The book's star is Eric Carstairs, the stereotypical 1970s action-hero that can pilot, captain, shoot, salvage, and deal with the best of them. He's in North Africa looking for work when he saves a professor named Potter from muggers. At the bar, where Carstairs stores his steep tab, he discusses Professor Potter's interesting proposition. Potter explains that he needs Carstairs to pilot a helicopter into an inactive volcano in an effort to locate the middle of the Earth, a place called Zanthodon. He provides evidence that many ancient cultures knew about Zanthodon and wrote about its whereabouts. The origin stems from a giant meteor that crashed to Earth, plunging through the volcano and making an impact on our planet's central core. The “Big Bang Theory” would have created a miniature Earth inside Earth. Make sense? Potter wants to locate it.

Carter doesn't waste the reader's time, and by page 40 both Carstairs and Potter have crashed the helicopter miles below the volcano.
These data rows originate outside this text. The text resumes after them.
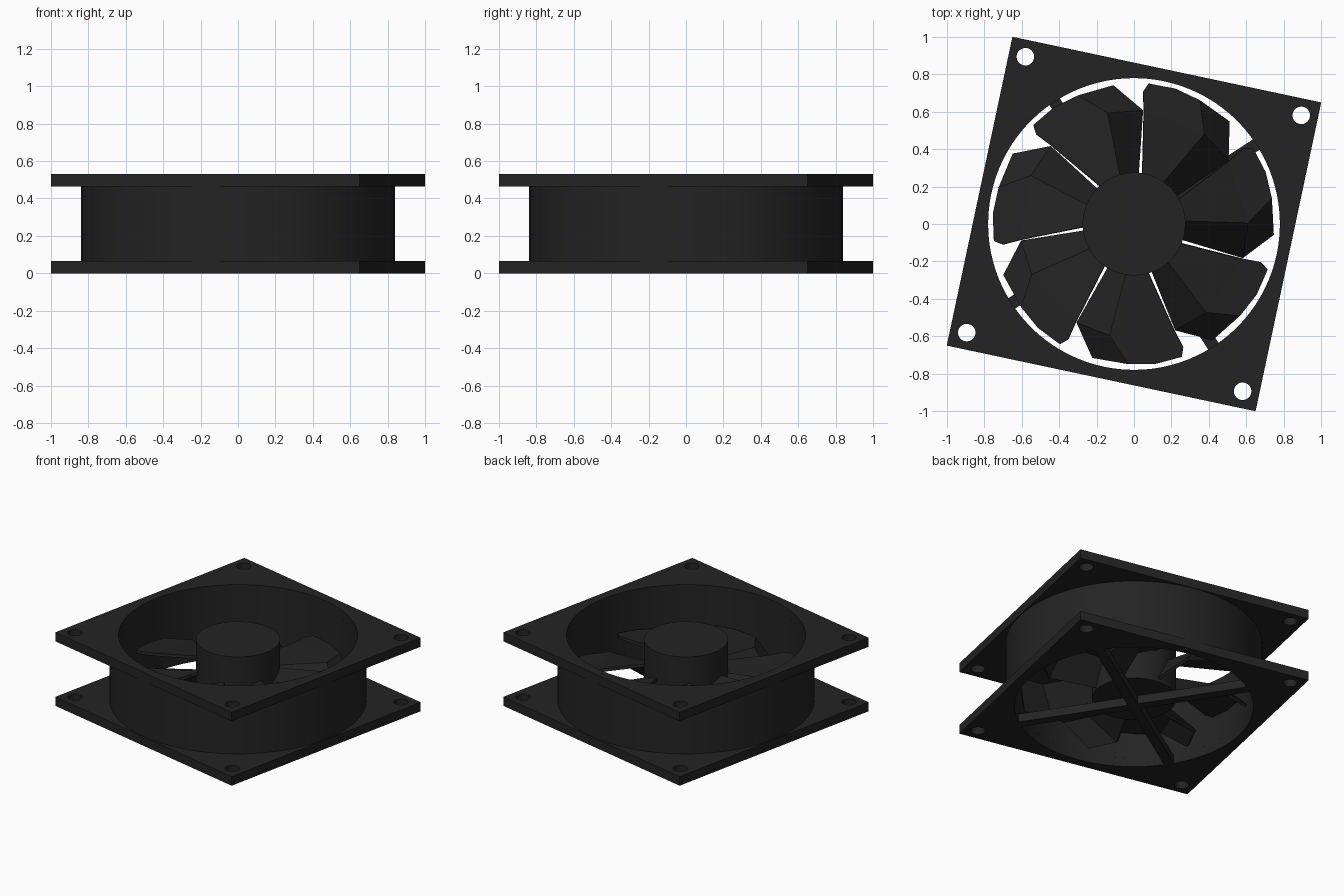
import bpy, bmesh
from math import sin, cos, radians, pi
from mathutils import Matrix

if "Cube" in bpy.data.objects:
    bpy.data.objects.remove(bpy.data.objects["Cube"], do_unlink=True)

HEIGHT, FLANGE = 0.53, 0.065
HALF, OUTER, INNER, HUB = 0.844, 0.84, 0.78, 0.275
TURN = radians(-12)
BLADES = 7

plastic = bpy.data.materials.new("black plastic")
plastic.use_nodes = True
colour = (0.017, 0.017, 0.017, 1)
plastic.diffuse_color = colour
shader = plastic.node_tree.nodes["Principled BSDF"]
shader.inputs["Base Color"].default_value = colour
shader.inputs["Roughness"].default_value = 0.6


def add(name, mesh):
    obj = bpy.data.objects.new(name, mesh)
    bpy.context.collection.objects.link(obj)
    mesh.materials.clear()
    mesh.materials.append(plastic)
    return obj


def smooth(obj, angle):
    bpy.ops.object.select_all(action="DESELECT")
    obj.select_set(True)
    bpy.context.view_layer.objects.active = obj
    bpy.ops.object.shade_smooth_by_angle(angle=radians(angle))


def circle(radius, count, cx=0, cy=0):
    steps = [2 * pi * i / count for i in range(count)]
    return [(cx + radius * cos(a), cy + radius * sin(a)) for a in steps]


def rectangle(hx, hy):
    return [(-hx, -hy), (hx, -hy), (hx, hy), (-hx, hy)]


def extruded(name, outlines, z0, z1, turn=0):
    """Solid between two heights; inner outlines become holes."""
    curve = bpy.data.curves.new(name, "CURVE")
    curve.dimensions = "2D"
    curve.fill_mode = "BOTH"
    curve.extrude = (z1 - z0) / 2
    for outline in outlines:
        spline = curve.splines.new("POLY")
        spline.points.add(len(outline) - 1)
        for point, (x, y) in zip(spline.points, outline):
            point.co = (x, y, 0, 1)
        spline.use_cyclic_u = True
    temp = bpy.data.objects.new(name + " curve", curve)
    bpy.context.collection.objects.link(temp)
    graph = bpy.context.evaluated_depsgraph_get()
    mesh = bpy.data.meshes.new_from_object(temp.evaluated_get(graph))
    bpy.data.objects.remove(temp, do_unlink=True)
    mesh.transform(Matrix.Translation((0, 0, (z0 + z1) / 2)) @ Matrix.Rotation(turn, 4, "Z"))
    bm = bmesh.new()
    bm.from_mesh(mesh)
    bmesh.ops.remove_doubles(bm, verts=bm.verts, dist=0.0001)
    bmesh.ops.recalc_face_normals(bm, faces=bm.faces)
    bm.to_mesh(mesh)
    bm.free()
    obj = add(name, mesh)
    smooth(obj, 30)
    return obj


# Square flanges with a round opening and screw holes
inset = 0.754
holes = [circle(0.047, 24, sx * inset, sy * inset) for sx in (-1, 1) for sy in (-1, 1)]
plate = [rectangle(HALF, HALF), circle(INNER, 96)] + holes
extruded("bottom_flange", plate, 0, FLANGE, TURN)
extruded("top_flange", plate, HEIGHT - FLANGE, HEIGHT, TURN)

# Round duct between the flanges
extruded("duct", [circle(OUTER, 96), circle(INNER, 96)], FLANGE, HEIGHT - FLANGE)

# Diagonal support struts under the hub
for name, angle in (("strut_a", 45), ("strut_b", 135)):
    extruded(name, [rectangle(INNER + 0.01, 0.033)], 0, 0.06, TURN + radians(angle))

# Motor hub
extruded("hub", [circle(HUB, 64)], 0.06, 0.5)

# Folded blade: rows run from root to tip, as (angle, radius, height)
# from the high edge, over the fold, to the low edge
ROWS = [
    [(80, 0.26, 0.31), (55, 0.26, 0.27), (33, 0.26, 0.09)],
    [(85, 0.61, 0.27), (52, 0.61, 0.25), (34, 0.61, 0.09)],
    [(86, 0.71, 0.265), (62, 0.75, 0.24), (47, 0.75, 0.09)],
]
TIP = [(84, 0.755, 0.26), (73, 0.757, 0.25)]


def blade(index):
    bm = bmesh.new()
    spin = 360 * index / BLADES

    def vert(point):
        a = radians(point[0] + spin)
        return bm.verts.new((point[1] * cos(a), point[1] * sin(a), point[2]))

    grid = [[vert(p) for p in row] for row in ROWS]
    for low, high in zip(grid, grid[1:]):
        for i in range(2):
            bm.faces.new((low[i], high[i], high[i + 1], low[i + 1]))
    # Rounded tip beyond the high edge
    bm.faces.new([grid[2][0]] + [vert(p) for p in TIP] + [grid[2][1]])
    bmesh.ops.recalc_face_normals(bm, faces=bm.faces)
    if sum(f.normal.z for f in bm.faces) < 0:
        bmesh.ops.reverse_faces(bm, faces=bm.faces)
    mesh = bpy.data.meshes.new(f"blade_{index + 1}")
    bm.to_mesh(mesh)
    bm.free()
    obj = add(mesh.name, mesh)
    solid = obj.modifiers.new("thickness", "SOLIDIFY")
    solid.thickness = 0.02
    solid.offset = -1


for i in range(BLADES):
    blade(i)
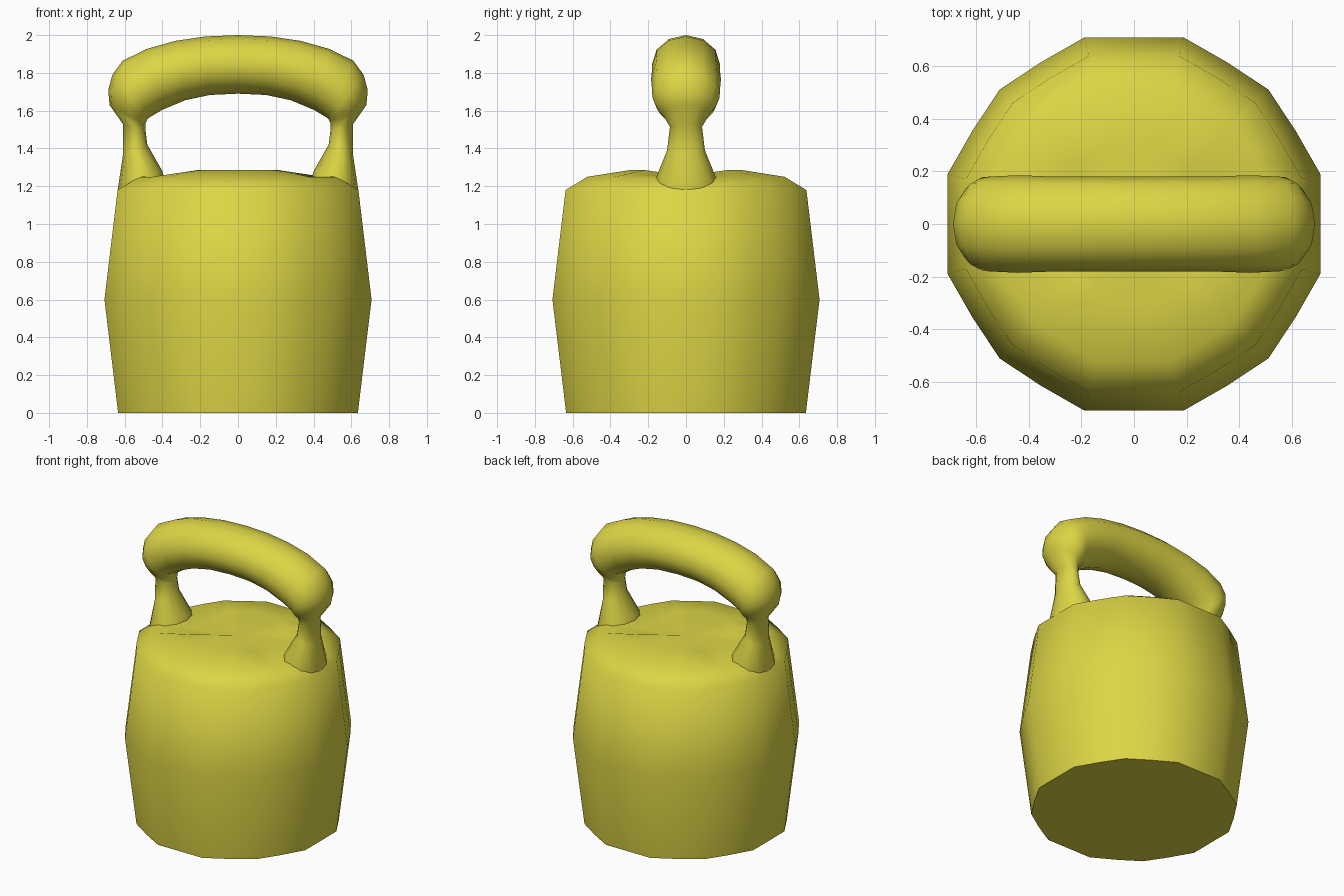
import bpy, bmesh, math

if "Cube" in bpy.data.objects:
    bpy.data.objects.remove(bpy.data.objects["Cube"])

mat = bpy.data.materials.new("yellow_coat")
mat.diffuse_color = (0.72, 0.67, 0.06, 1)
mat.use_nodes = True
mat.node_tree.nodes["Principled BSDF"].inputs["Base Color"].default_value = mat.diffuse_color


def bridge(bm, a, b):
    n = len(a)
    for i in range(n):
        bm.faces.new((a[i], a[(i + 1) % n], b[(i + 1) % n], b[i]))


def finish(bm, name):
    bmesh.ops.recalc_face_normals(bm, faces=bm.faces)
    mesh = bpy.data.meshes.new(name)
    bm.to_mesh(mesh)
    bm.free()
    obj = bpy.data.objects.new(name, mesh)
    bpy.context.collection.objects.link(obj)
    mesh.materials.append(mat)
    bpy.ops.object.select_all(action='DESELECT')
    obj.select_set(True)
    bpy.context.view_layer.objects.active = obj
    bpy.ops.object.shade_smooth_by_angle(angle=math.radians(62))
    return obj


# Body: 20-sided barrel with flats facing the four axes
bm = bmesh.new()
angles = [a for a in range(0, 360, 15) if a % 90]
scale = {15: 1.0, 30: 0.967, 45: 0.985, 60: 0.967, 75: 1.0}
profile = [(0.657, 0), (0.732, 0.6), (0.66, 1.18), (0.54, 1.25), (0.31, 1.285)]
rings = []
for r, z in profile:
    ring = []
    for a in angles:
        t, k = math.radians(a), r * scale[a % 90]
        y = k * math.sin(t)
        # shallow groove across the top, under the grip
        dip = 0.03 if z > 1.26 and abs(y) < 0.17 else 0
        ring.append(bm.verts.new((k * math.cos(t), y, z - dip)))
    rings.append(ring)
for a, b in zip(rings, rings[1:]):
    bridge(bm, a, b)
bm.faces.new(rings[0])
centre = bm.verts.new((0, 0, 1.255))
top = rings[-1]
for i in range(len(top)):
    bm.faces.new((top[i], top[(i + 1) % len(top)], centre))
finish(bm, "weight_body")

# Handle: sections from middle to foot (outer x, z, inner x, z, half width)
half = [
    (0.00, 2.00, 0.00, 1.69, 0.18),
    (0.17, 1.993, 0.15, 1.683, 0.18),
    (0.33, 1.97, 0.28, 1.655, 0.18),
    (0.48, 1.928, 0.40, 1.605, 0.185),
    (0.61, 1.865, 0.475, 1.56, 0.18),
    (0.665, 1.79, 0.482, 1.55, 0.178),
    (0.687, 1.71, 0.486, 1.54, 0.158),
    (0.68, 1.63, 0.49, 1.53, 0.125),
    (0.61, 1.53, 0.49, 1.50, 0.085),
    (0.61, 1.36, 0.48, 1.42, 0.10),
    (0.637, 1.18, 0.40, 1.28, 0.165),
    (0.62, 1.10, 0.38, 1.20, 0.165),
]
sections = [(-ox, oz, -ix, iz, w) for ox, oz, ix, iz, w in half[:0:-1]] + half
bm = bmesh.new()
rings = []
for ox, oz, ix, iz, w in sections:
    ring = []
    for i in range(12):
        t = math.tau * i / 12
        c = (1 + math.cos(t)) / 2
        ring.append(bm.verts.new((ix + (ox - ix) * c, w * math.sin(t), iz + (oz - iz) * c)))
    rings.append(ring)
for a, b in zip(rings, rings[1:]):
    bridge(bm, a, b)
bm.faces.new(rings[0])
bm.faces.new(rings[-1])
finish(bm, "handle")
They crawl out of the aircraft and discover that Zanthodon is an evolutionary paradox. Dinosaurs roam free, along with two different types of humans – Neanderthal, which are the most basic of prehistoric humans and the slightly more advanced, evolved humans known as Cro-Magnon. As we know it, roughly a 350,000 year difference between the two on the evolutionary scale. But, in Zanthodon they are both alive and active, although warring with each other.

Aside from being a fighting man, Carstairs has a key advantage by carrying a .45 handgun to shoo away the pests. But, the duo is soon captured by the Neanderthals and taken on a long trek through the wilderness. It's here that Carstairs meets Darya, the captive daughter of the Cro-Magnon's tribal king, as well as Jorn, a fierce warrior-hunter. The narrative builds around Carstairs' attempts to become free while working together with an unlikely ally in Hurok. The book introduces future plots while familiarizing readers with the series vibrant and dangerous landscape.

As pure popcorn fiction, there's nothing to dislike about Journey to the Underground World. It obviously pays homage, and takes some liberties, from prior works like The Lost World and Journey to the Center of the Earth. Carter spends ample time with each character detailing the separate perils they are facing. The plot is spacious, allowing multiple events to occur in different areas – different enemies and challenges that rotate for the characters. I really liked that aspect of the storytelling. 

As a fast-paced, descriptive adventure novel, Carter delivers the goods. Journey to the Underground World is a journey worth taking. Recommended! 

Buy a copy of this book HERE. Get the eBook omnibus HERE.